Fri, Apr. 9th, 2004 01:53 am (UTC)
Re: A weekend in the fields!

Done! I will wait on the Kitayama-Ohashi Bridge asking every gaijin I see 'Are you Anonymous? How about lunch?'


ReplyThread Parent


(Anonymous)
Thu, Apr. 8th, 2004 10:36 pm (UTC)

Nice work, Nick. Spend my Euro wisely!

If I may make a suggestion: Any song you publish in this way will be shared around whether you like it or not. It might end up on Kazaa, or it might just be forwarded from friend to friend to friend. Many people listening to the song might not have any idea where it came from.

With that in mind, you might want to attach meaningful ID3 tags to your mp3s. The only information you included with this file was the name of the song. Why not add the artist name, your website address, and some comment text that lets listeners know that you'd appreciate a donation if they like the song? You can even attach cover art to the file if you like.

It's real easy to do: Before you upload it, just click on the song in your iTunes library (you'll have to add it to your iTunes library first, of course), hit Command-I, and fill in the relevant information. Then upload it as usual.

Apologies if you already knew this and have your own reasons for not doing it, it's just always confused me that you post mp3s without including this kind of information.
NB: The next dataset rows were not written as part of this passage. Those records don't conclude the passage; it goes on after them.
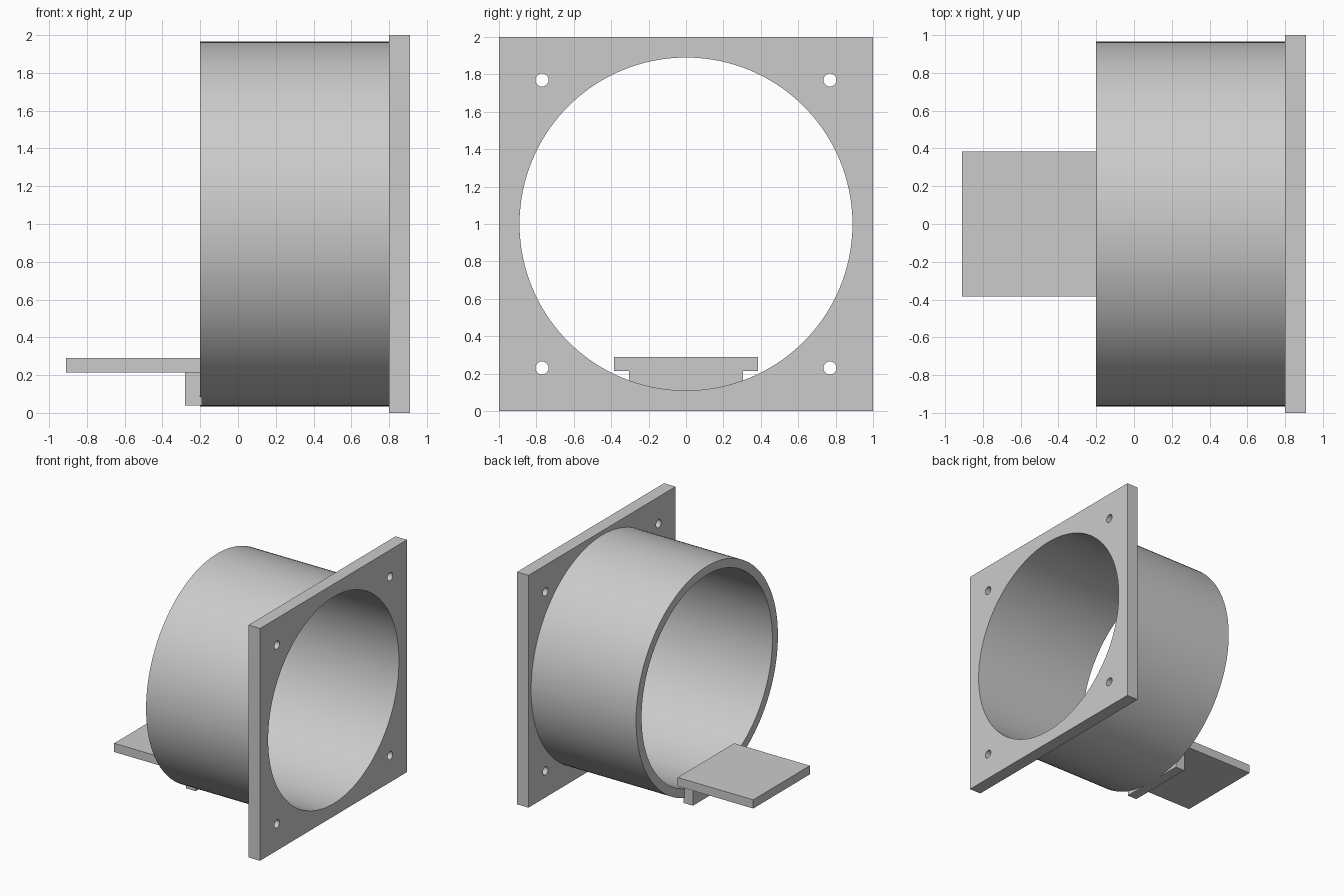
import bpy
import math

if "Cube" in bpy.data.objects:
    bpy.data.objects.remove(bpy.data.objects["Cube"], do_unlink=True)

grey = bpy.data.materials.new("plain grey")
grey.use_nodes = True
grey.diffuse_color = (0.6, 0.6, 0.6, 1)
grey.node_tree.nodes["Principled BSDF"].inputs["Base Color"].default_value = (0.6, 0.6, 0.6, 1)


def box(name, low, high):
    """Box between two opposite corners."""
    bpy.ops.mesh.primitive_cube_add(size=1, location=[(a + b) / 2 for a, b in zip(low, high)])
    ob = bpy.context.object
    ob.name = name
    ob.scale = [b - a for a, b in zip(low, high)]
    bpy.ops.object.transform_apply(location=False, rotation=False, scale=True)
    ob.data.materials.append(grey)
    return ob


def rod(name, radius, x0, x1, y=0, z=1, sides=128):
    """Cylinder lying along x."""
    bpy.ops.mesh.primitive_cylinder_add(
        vertices=sides, radius=radius, depth=x1 - x0,
        location=((x0 + x1) / 2, y, z), rotation=(0, math.pi / 2, 0))
    ob = bpy.context.object
    ob.name = name
    ob.data.materials.append(grey)
    return ob


def cut(target, cutter):
    """Subtract the cutter and discard it."""
    mod = target.modifiers.new("cut", 'BOOLEAN')
    mod.operation = 'DIFFERENCE'
    mod.solver = 'EXACT'
    mod.object = cutter
    bpy.ops.object.select_all(action='DESELECT')
    target.select_set(True)
    bpy.context.view_layer.objects.active = target
    bpy.ops.object.modifier_apply(modifier=mod.name)
    bpy.data.objects.remove(cutter, do_unlink=True)


def smooth(ob):
    bpy.ops.object.select_all(action='DESELECT')
    ob.select_set(True)
    bpy.context.view_layer.objects.active = ob
    bpy.ops.object.shade_smooth_by_angle(angle=math.radians(30))


BORE, OUTER = 0.89, 0.965
FLANGE_X, END_X = 0.8, 0.91

# Square mounting flange with a large bore and four screw holes
flange = box("mounting_flange", (FLANGE_X, -1, 0), (END_X, 1, 2))
cut(flange, rod("bore_cutter", BORE, 0.7, 1))
for sy in (-1, 1):
    for sz in (-1, 1):
        cut(flange, rod("screw_cutter", 0.035, 0.7, 1, sy * 0.77, 1 + sz * 0.77, 32))
smooth(flange)

# Round duct
duct = rod("duct", OUTER, -0.2, FLANGE_X)
cut(duct, rod("duct_cutter", BORE, -0.3, END_X))
smooth(duct)

# Shelf and the bracket that joins it to the duct rim
box("shelf", (-0.91, -0.385, 0.215), (-0.19, 0.385, 0.29))
box("shelf_bracket", (-0.28, -0.305, 0.04), (-0.19, 0.305, 0.215))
Wishing you fame, wealth and happiness,
rich


ReplyThread Parent

(Anonymous)
Thu, Apr. 8th, 2004 10:41 pm (UTC)

Doh, meant to include the following apposite quote in previous msg:

Chinese whispers was an analogue game
Where the signal degraded between brain and brain
Digital whispers is the same in reverse
The word we spread gets better, not worse
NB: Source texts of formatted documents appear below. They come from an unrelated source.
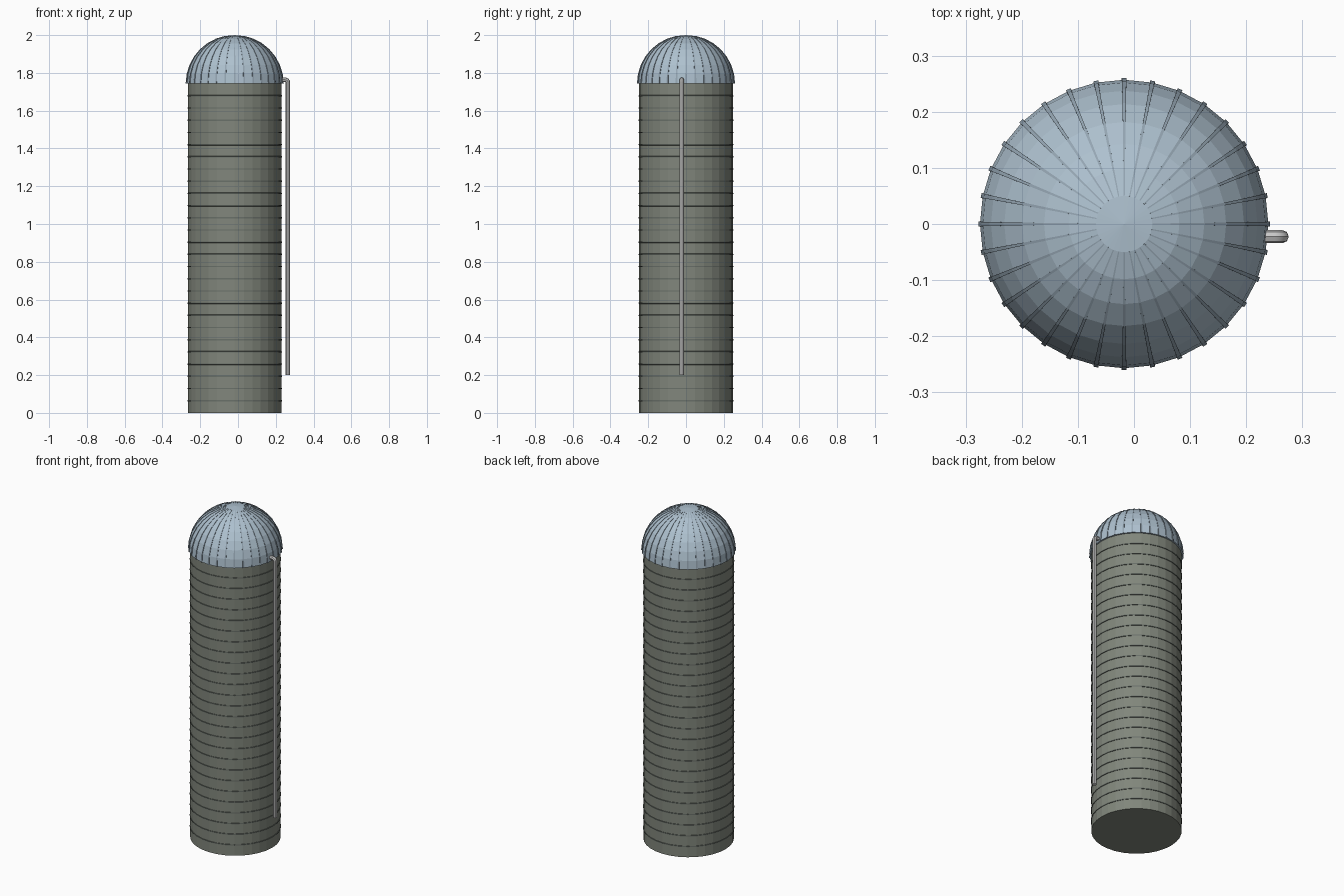
import bpy, bmesh
from math import sin, cos, pi
from mathutils import Vector

if "Cube" in bpy.data.objects:
    bpy.data.objects.remove(bpy.data.objects["Cube"])

CX = -0.0175      # silo axis
BASE = 1.743      # dome springing height
SEG = 32


def material(name, col):
    m = bpy.data.materials.new(name)
    m.diffuse_color = (*col, 1)
    m.use_nodes = True
    m.node_tree.nodes["Principled BSDF"].inputs["Base Color"].default_value = m.diffuse_color
    return m


concrete = material("concrete", (0.22, 0.24, 0.20))
band = material("band_steel", (0.14, 0.16, 0.14))
metal = material("dome_metal", (0.42, 0.53, 0.62))
rib_metal = material("rib_metal", (0.30, 0.38, 0.45))
pipe_metal = material("pipe_metal", (0.62, 0.62, 0.60))


def finish(name, bm, mat):
    bmesh.ops.remove_doubles(bm, verts=bm.verts, dist=1e-5)
    bmesh.ops.recalc_face_normals(bm, faces=bm.faces)
    me = bpy.data.meshes.new(name)
    bm.to_mesh(me)
    bm.free()
    me.materials.append(mat)
    ob = bpy.data.objects.new(name, me)
    bpy.context.collection.objects.link(ob)
    return ob


def lathe(bm, profile, closed=False):
    """Revolve (radius, z) points around the silo axis."""
    vs = [bm.verts.new((CX + r, 0, z)) for r, z in profile]
    n = len(vs)
    edges = [bm.edges.new((vs[i], vs[(i + 1) % n])) for i in range(n if closed else n - 1)]
    bmesh.ops.spin(bm, geom=vs + edges, cent=(CX, 0, 0), axis=(0, 0, 1),
                   angle=2 * pi, steps=SEG)


# Cylindrical body
bm = bmesh.new()
lathe(bm, [(0, 0), (0.248, 0), (0.248, BASE), (0, BASE)])
finish("silo_body", bm, concrete)

# Thin steel hoops round the body
bm = bmesh.new()
step = BASE / 27
for i in range(1, 27):
    z = i * step
    lathe(bm, [(0.246, z - 0.004), (0.2505, z - 0.003), (0.2505, z + 0.003), (0.246, z + 0.004)], True)
finish("hoops", bm, band)

# Hemispherical dome
R = 0.257
bm = bmesh.new()
lathe(bm, [(0, BASE)] + [(R * cos(i * pi / 16), BASE + R * sin(i * pi / 16)) for i in range(8)]
      + [(0, BASE + R)])
finish("dome", bm, metal)

# Standing seams, fading into the dome towards the crown
bm = bmesh.new()
for k in range(SEG):
    a = 2 * pi * k / SEG
    out, side = Vector((cos(a), sin(a), 0)), Vector((-sin(a), cos(a), 0))
    rows = []
    for i in range(8):
        t = i * pi / 16
        d = out * cos(t) + Vector((0, 0, sin(t)))
        o = Vector((CX, 0, BASE))
        w = 0.0045 - 0.0035 * i / 7
        h = R + 0.003 - 0.002 * i / 7
        rows.append([bm.verts.new(o + d * r + side * s)
                     for r, s in ((R - 0.004, -w), (h, -w), (h, w), (R - 0.004, w))])
    for p, q in zip(rows, rows[1:]):
        for j in range(4):
            bm.faces.new((p[j], p[(j + 1) % 4], q[(j + 1) % 4], q[j]))
    bm.faces.new(rows[0])
    bm.faces.new(rows[-1])
finish("dome_seams", bm, rib_metal)

# Filler pipe with a rounded elbow into the dome
cu = bpy.data.curves.new("filler_pipe", 'CURVE')
cu.dimensions = '3D'
cu.bevel_depth = 0.0118
cu.bevel_resolution = 2
cu.use_fill_caps = True
px, pz, er = 0.264, 1.764, 0.014
path = [(px, 0.2)] + [(px - er + er * cos(i * pi / 8), pz - er + er * sin(i * pi / 8)) for i in range(5)] + [(0.225, pz)]
sp = cu.splines.new('POLY')
sp.points.add(len(path) - 1)
for p, (x, z) in zip(sp.points, path):
    p.co = (x, -0.0225, z, 1)
pipe = bpy.data.objects.new("filler_pipe", cu)
bpy.context.collection.objects.link(pipe)
cu.materials.append(pipe_metal)
bpy.context.view_layer.objects.active = pipe
pipe.select_set(True)
bpy.ops.object.convert(target='MESH')
bpy.ops.object.shade_smooth_by_angle()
ReplyThread Parent
imomus
imomus
imomus
Fri, Apr. 9th, 2004 01:56 am (UTC)

That is so blindingly obvious that I hadn't even thought about it! Thank you, Rich.


ReplyThread Parent
1dayafterschool
rocío
Thu, Apr. 8th, 2004 10:24 pm (UTC)
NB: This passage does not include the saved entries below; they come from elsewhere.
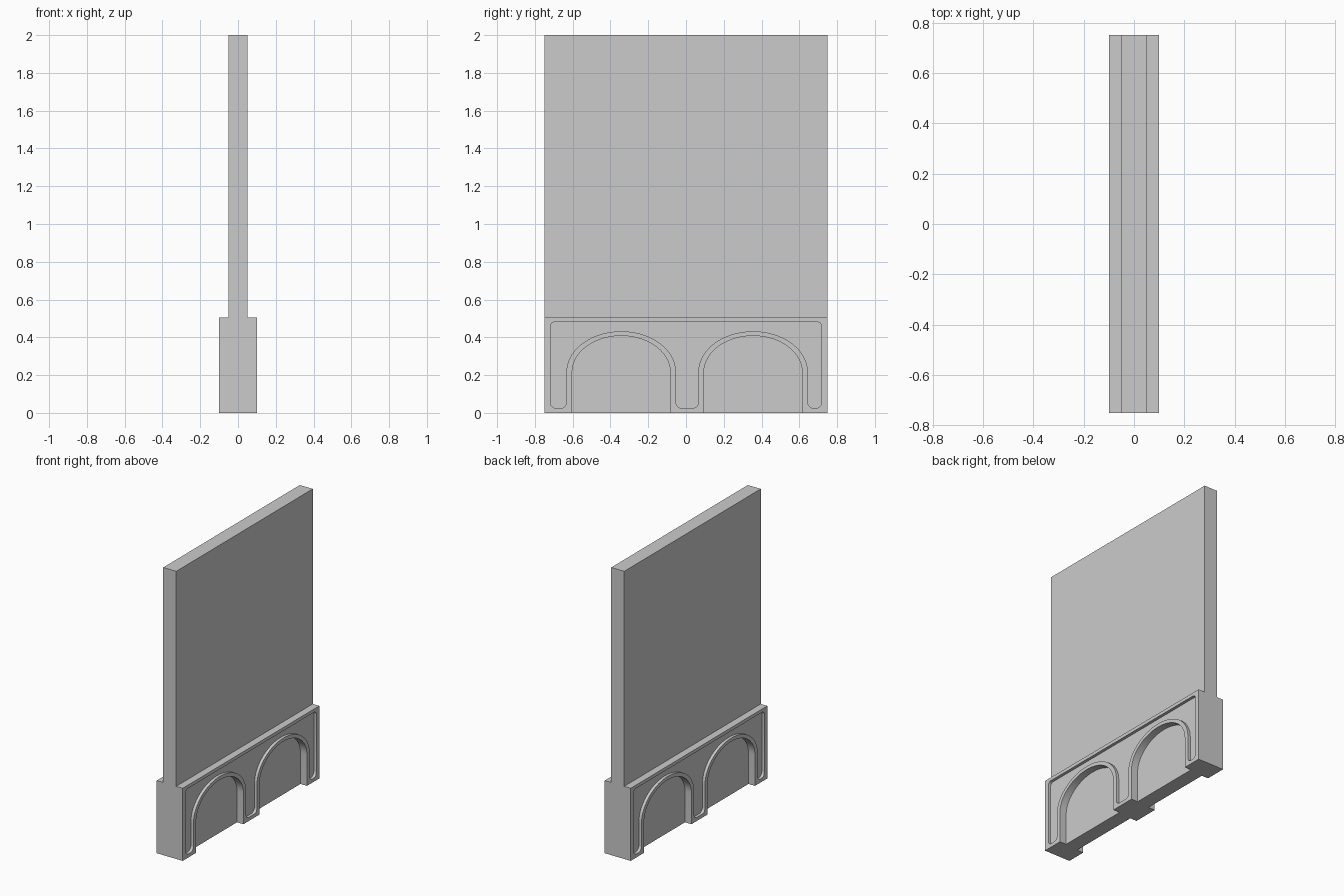
import bpy, bmesh, math

if "Cube" in bpy.data.objects:
    bpy.data.objects.remove(bpy.data.objects["Cube"])

BASE_H, SPRING = 0.505, 0.215
ARCHES = [(-0.343, 0.26), (0.355, 0.26)]   # centre, half width


def prism(name, pts, to_a, to_b):
    """Solid between two placements of the same 2D outline."""
    bm = bmesh.new()
    a = [bm.verts.new(to_a(*p)) for p in pts]
    b = [bm.verts.new(to_b(*p)) for p in pts]
    bm.faces.new(a)
    bm.faces.new(b[::-1])
    n = len(pts)
    for i in range(n):
        j = (i + 1) % n
        bm.faces.new((a[j], a[i], b[i], b[j]))
    bmesh.ops.recalc_face_normals(bm, faces=bm.faces)
    me = bpy.data.meshes.new(name)
    bm.to_mesh(me)
    bm.free()
    ob = bpy.data.objects.new(name, me)
    bpy.context.collection.objects.link(ob)
    return ob


def arch(c, a, top, n=28):
    """Elliptical arch points from left spring to right spring."""
    return [(c - a * math.cos(math.pi * i / n),
             SPRING + (top - SPRING) * math.sin(math.pi * i / n)) for i in range(n + 1)]


def corner(y, z, r, start, sweep, n=6):
    """Rounded corner about centre (y, z)."""
    return [(y + r * math.cos(math.radians(start + sweep * i / n)),
             z + r * math.sin(math.radians(start + sweep * i / n))) for i in range(n + 1)]


def foot(y0, y1, z=0.025, r=0.03):
    return corner(y0 + r, z + r, r, 180, 90) + corner(y1 - r, z + r, r, 270, 90)


# Wall with thicker base, one T-shaped profile
half = [(0.1, 0), (0.1, BASE_H), (0.05, BASE_H), (0.05, 2)]
profile = half + [(-x, z) for x, z in reversed(half)]
wall = prism("wall_panel", profile, lambda x, z: (x, -0.75, z), lambda x, z: (x, 0.75, z))

# Sunken field outline that follows the arches
RIM = 0.03
(c1, a1), (c2, a2) = ARCHES
field = (foot(-0.718, c1 - a1 - RIM) + arch(c1, a1 + RIM, 0.432)
         + foot(c1 + a1 + RIM, c2 - a2 - RIM) + arch(c2, a2 + RIM, 0.432)
         + foot(c2 + a2 + RIM, 0.718)
         + corner(0.693, 0.457, 0.025, 0, 90) + corner(-0.693, 0.457, 0.025, 90, 90))

# Cutters for both faces
cutters = []
for s in (1, -1):
    def at(x, s=s):
        return lambda y, z: (s * x, s * y, z)
    cutters.append(prism("field_cutter", field, at(0.08), at(0.15)))
    for c, a in ARCHES:
        opening = [(c - a, -0.1)] + arch(c, a, 0.408) + [(c + a, -0.1)]
        cutters.append(prism("arch_cutter", opening, at(0.05), at(0.15)))

bpy.context.view_layer.objects.active = wall
wall.select_set(True)
for cut in cutters:
    cut.hide_render = True
    mod = wall.modifiers.new("cut", 'BOOLEAN')
    mod.operation = 'DIFFERENCE'
    mod.solver = 'EXACT'
    mod.object = cut
    bpy.ops.object.modifier_apply(modifier=mod.name)
    bpy.data.objects.remove(cut)

bpy.ops.object.shade_smooth_by_angle(angle=math.radians(30))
you have been paypaled. i can't wait until the new album is released next year!


ReplyThread
geeveecatullus
geeveecatullus
clodia pulchra
Fri, Apr. 9th, 2004 12:10 am (UTC)

nice! definitely worth a $.
And what Rich said.Some additional information on the file sounds like a good idea.


ReplyThread
rroland
rroland
rroland
Fri, Apr. 9th, 2004 07:02 am (UTC)
five dollars worth

technical: vocals not too loud, analog-like scratchies
musical: daisy chained vocals on the last chorus, the flute, no big obvious samples, prance-able
lyrical: a nice play between the macro and the micro, the moon, the scarecrow's eye
personal: listening takes me back to the early days on the 'farm', the 60's love commune i grew up on, a farming community of 1300.

thought: there weren't any cars on Summerisle


ReplyThread
imomus
imomus
imomus
Fri, Apr. 9th, 2004 07:59 am (UTC)

I just wanted to say thank you again to everyone who's contributing. I consider this experiment a success and will keep posting songs. The one I'm working on now is 'Robin Hood'. It should be online within the next day or so.


ReplyThread Parent
tianamolko
tianamolko
tiana
Sat, Apr. 10th, 2004 12:25 am (UTC)

i've adored you for forever and a half,
and i just found out you have a livejournal.
i hope you do not mind
that i have added you.


ReplyThread
negative_utopia
my radio sounds different in the dark
Tue, Jun. 22nd, 2004 10:20 pm (UTC)

Hi. I run an MP3 downloads indie music 'zine on livejournal.
negative_utopia
I was wondering if I could post some of your songs...
For some songs you request paypal donations and I didn't know how you felt about those songs being posted in the journal.
let me know what you think
thanks
Pippin


ReplyThread
imomus
imomus
imomus
Mon, Jun. 28th, 2004 12:54 am (UTC)

Pippin, I'd rather just keep them here, if you don't mind.


ReplyThread Parent
negative_utopia
my radio sounds different in the dark
Mon, Jun. 28th, 2004 01:15 am (UTC)

Not a problem at all.
Thanks for getting back to me.


ReplyThread Parent